[[ Exercise input, beginning ]]

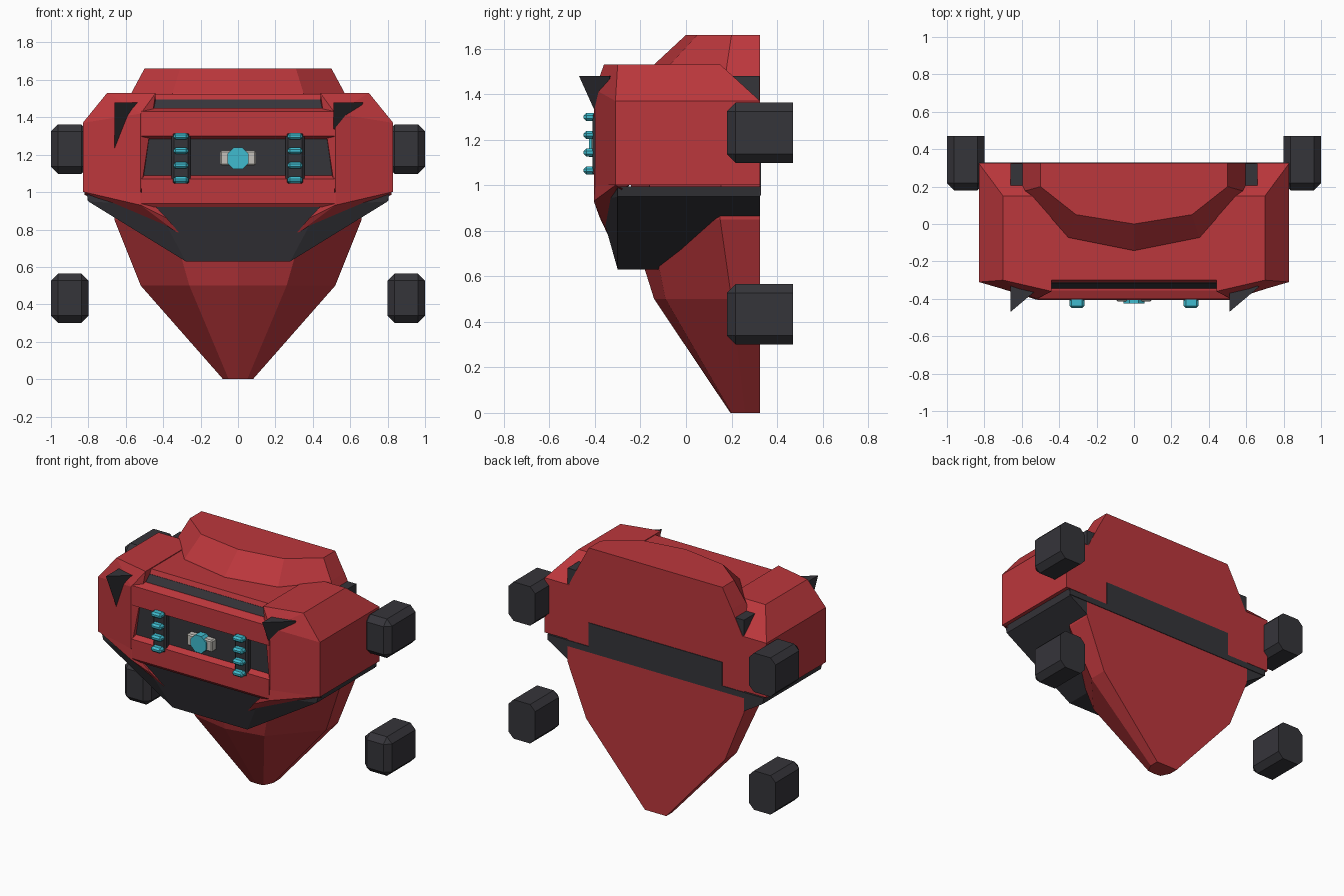
import bpy, bmesh, math
from mathutils import Vector, Matrix

cube = bpy.data.objects.get("Cube")
if cube:
    bpy.data.objects.remove(cube, do_unlink=True)


def material(name, rgb):
    m = bpy.data.materials.new(name)
    m.use_nodes = True
    m.diffuse_color = (*rgb, 1)
    m.node_tree.nodes["Principled BSDF"].inputs["Base Color"].default_value = (*rgb, 1)
    return m


RED = material("armour_red", (0.50, 0.038, 0.045))
DARK = material("charcoal", (0.036, 0.035, 0.042))
CYAN = material("glow_cyan", (0.05, 0.50, 0.62))
PALE = material("pale_grey", (0.55, 0.53, 0.49))


def finish(bm, name, mat):
    bmesh.ops.recalc_face_normals(bm, faces=bm.faces)
    me = bpy.data.meshes.new(name)
    bm.to_mesh(me)
    bm.free()
    me.materials.append(mat)
    ob = bpy.data.objects.new(name, me)
    bpy.context.collection.objects.link(ob)
    return ob


def hull(name, points, mat, mirror=False):
    """Convex solid through the points, optionally closed across x = 0."""
    bm = bmesh.new()
    pts = list(points)
    if mirror:
        pts += [(-x, y, z) for x, y, z in points]
    for p in pts:
        bm.verts.new(p)
    res = bmesh.ops.convex_hull(bm, input=bm.verts)
    loose = [v for v in bm.verts if not v.link_faces]
    bmesh.ops.delete(bm, geom=loose, context="VERTS")
    bmesh.ops.dissolve_limit(bm, angle_limit=0.01, verts=bm.verts, edges=bm.edges)
    return finish(bm, name, mat)


def bar(name, half, profile, mat):
    """Convex yz profile stretched across the width."""
    return hull(name, [(half, y, z) for y, z in profile], mat, mirror=True)


def box(name, centre, size, mat, bevel=0, keep_back=False):
    bm = bmesh.new()
    bmesh.ops.create_cube(bm, size=1)
    bmesh.ops.scale(bm, vec=size, verts=bm.verts)
    bmesh.ops.translate(bm, vec=centre, verts=bm.verts)
    if bevel:
        edges = [e for e in bm.edges
                 if not (keep_back and all(v.co.y > centre[1] for v in e.verts))]
        bmesh.ops.bevel(bm, geom=edges, offset=bevel, segments=1, affect="EDGES")
    return finish(bm, name, mat)


# Core shell: rings of (z, half width, flank y, shoulder x, shoulder y, centre y)
BACK = 0.325
rings = [
    (0.00, 0.08, 0.26, 0.05, 0.20, 0.195),
    (0.50, 0.52, 0.20, 0.26, -0.09, -0.14),
    (0.85, 0.66, 0.15, 0.36, -0.16, -0.25),
    (1.35, 0.66, 0.16, 0.38, -0.16, -0.22),
    (1.53, 0.57, 0.18, 0.35, -0.07, -0.14),
    (1.66, 0.50, 0.20, 0.31, 0.05, 0.00),
]
bm = bmesh.new()
loops = []
for z, w, flank, sx, sy, cy in rings:
    half = [(w, BACK), (w, flank), (sx, sy)]
    outline = half + [(0, cy)] + [(-x, y) for x, y in reversed(half)]
    loops.append([bm.verts.new((x, y, z)) for x, y in outline])
for a, b in zip(loops, loops[1:]):
    for i in range(len(a)):
        j = (i + 1) % len(a)
        bm.faces.new((a[i], a[j], b[j], b[i]))
bm.faces.new(loops[0])
bm.faces.new(loops[-1])
finish(bm, "core_shell", RED)

# Dark belly under the armour, with its rear strip
hull("belly", [(x, y, z) for x, z in ((0.81, 0.995), (0.80, 0.95), (0.28, 0.63))
               for y in (-0.30, 0.324)] + [(0.44, -0.385, 0.93)], DARK, mirror=True)
box("rear_strip", (0, 0.325, 0.975), (1.61, 0.008, 0.04), DARK)
box("rear_panel", (0, 0.325, 1.07), (1.0, 0.008, 0.17), DARK)

# Shoulder armour, lower flaps
for s, side in ((1, "left"), (-1, "right")):
    shoulder = [(0.44, BACK, 1.0), (0.83, BACK, 1.0), (0.83, BACK, 1.37), (0.44, BACK, 1.37),
                (0.83, -0.31, 1.0), (0.83, -0.31, 1.37), (0.70, -0.30, 1.53),
                (0.70, 0.15, 1.53), (0.44, 0.15, 1.53), (0.44, -0.36, 1.53),
                (0.52, -0.40, 1.42), (0.52, -0.40, 1.0)]
    flap = [(0.82, -0.31, 1.0), (0.82, -0.28, 0.985), (0.52, -0.40, 1.0),
            (0.52, -0.405, 0.93), (0.30, -0.335, 0.765), (0.38, -0.38, 0.86),
            (0.50, -0.25, 1.0)]
    hull(side + "_shoulder", [(s * x, y, z) for x, y, z in shoulder], RED)
    hull(side + "_flap", [(s * x, y, z) for x, y, z in flap], RED)
    box(side + "_rear_strut", (s * 0.625, 0.18, 1.40), (0.07, 0.285, 0.16), DARK)

# Front spikes share one orientation
for name, x in (("right_spike", -0.66), ("left_spike", 0.51)):
    hull(name, [(x, -0.47, 1.48), (x + 0.16, -0.335, 1.48), (x, -0.28, 1.48),
                (x, -0.335, 1.18)], DARK)

# Chest centre: top block, vent and two bars around a recessed panel
bar("chest_block", 0.45, [(0.2, 1.0), (0.2, 1.525), (-0.30, 1.525), (-0.315, 1.49),
                          (-0.315, 1.0)], RED)
bar("vent", 0.48, [(-0.28, 1.495), (-0.315, 1.495), (-0.35, 1.44), (-0.28, 1.44)], DARK)
bar("upper_bar", 0.515, [(-0.30, 1.45), (-0.355, 1.45), (-0.40, 1.43), (-0.405, 1.30),
                         (-0.37, 1.285), (-0.30, 1.285)], RED)
bar("lower_bar", 0.515, [(-0.30, 1.09), (-0.37, 1.09), (-0.405, 1.07), (-0.405, 0.94),
                         (-0.39, 0.92), (-0.30, 0.92)], RED)
box("chest_panel", (0, -0.335, 1.18), (1.03, 0.07, 0.24), DARK)

# Stud columns
for s, side in ((1, "left"), (-1, "right")):
    box(side + "_stud_pad", (s * 0.305, -0.385, 1.18), (0.10, 0.05, 0.28), DARK, 0.012)
    for i in range(4):
        box(f"{side}_stud_{i + 1}", (s * 0.305, -0.42, 1.065 + 0.078 * i),
            (0.08, 0.06, 0.036), CYAN, 0.012)

# Central emblem block with round gem
box("gem_plate", (0, -0.39, 1.183), (0.19, 0.05, 0.08), PALE, 0.008)
bm = bmesh.new()
bmesh.ops.create_cone(bm, cap_ends=True, segments=8, radius1=0.062, radius2=0.062, depth=0.06,
                      matrix=Matrix.Translation((0, -0.395, 1.18))
                      @ Matrix.Rotation(math.pi / 2, 4, "X")
                      @ Matrix.Rotation(math.pi / 8, 4, "Z"))
finish(bm, "gem", CYAN)

# Four floating pods
for s, side in ((1, "left"), (-1, "right")):
    for z, level in ((1.23, "upper"), (0.433, "lower")):
        box(f"{side}_{level}_pod", (s * 0.9, 0.325, z), (0.2, 0.29, 0.264), DARK, 0.038, True)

[[ Exercise input, end ]]

▶ _Exercise instructions_
Go through the material above and output exactly the lines from the one containing "# Stud columns" through the one containing "0.305, -0.42, 1.065".

▶ _Output for this exercise_
# Stud columns
for s, side in ((1, "left"), (-1, "right")):
    box(side + "_stud_pad", (s * 0.305, -0.385, 1.18), (0.10, 0.05, 0.28), DARK, 0.012)
    for i in range(4):
        box(f"{side}_stud_{i + 1}", (s * 0.305, -0.42, 1.065 + 0.078 * i),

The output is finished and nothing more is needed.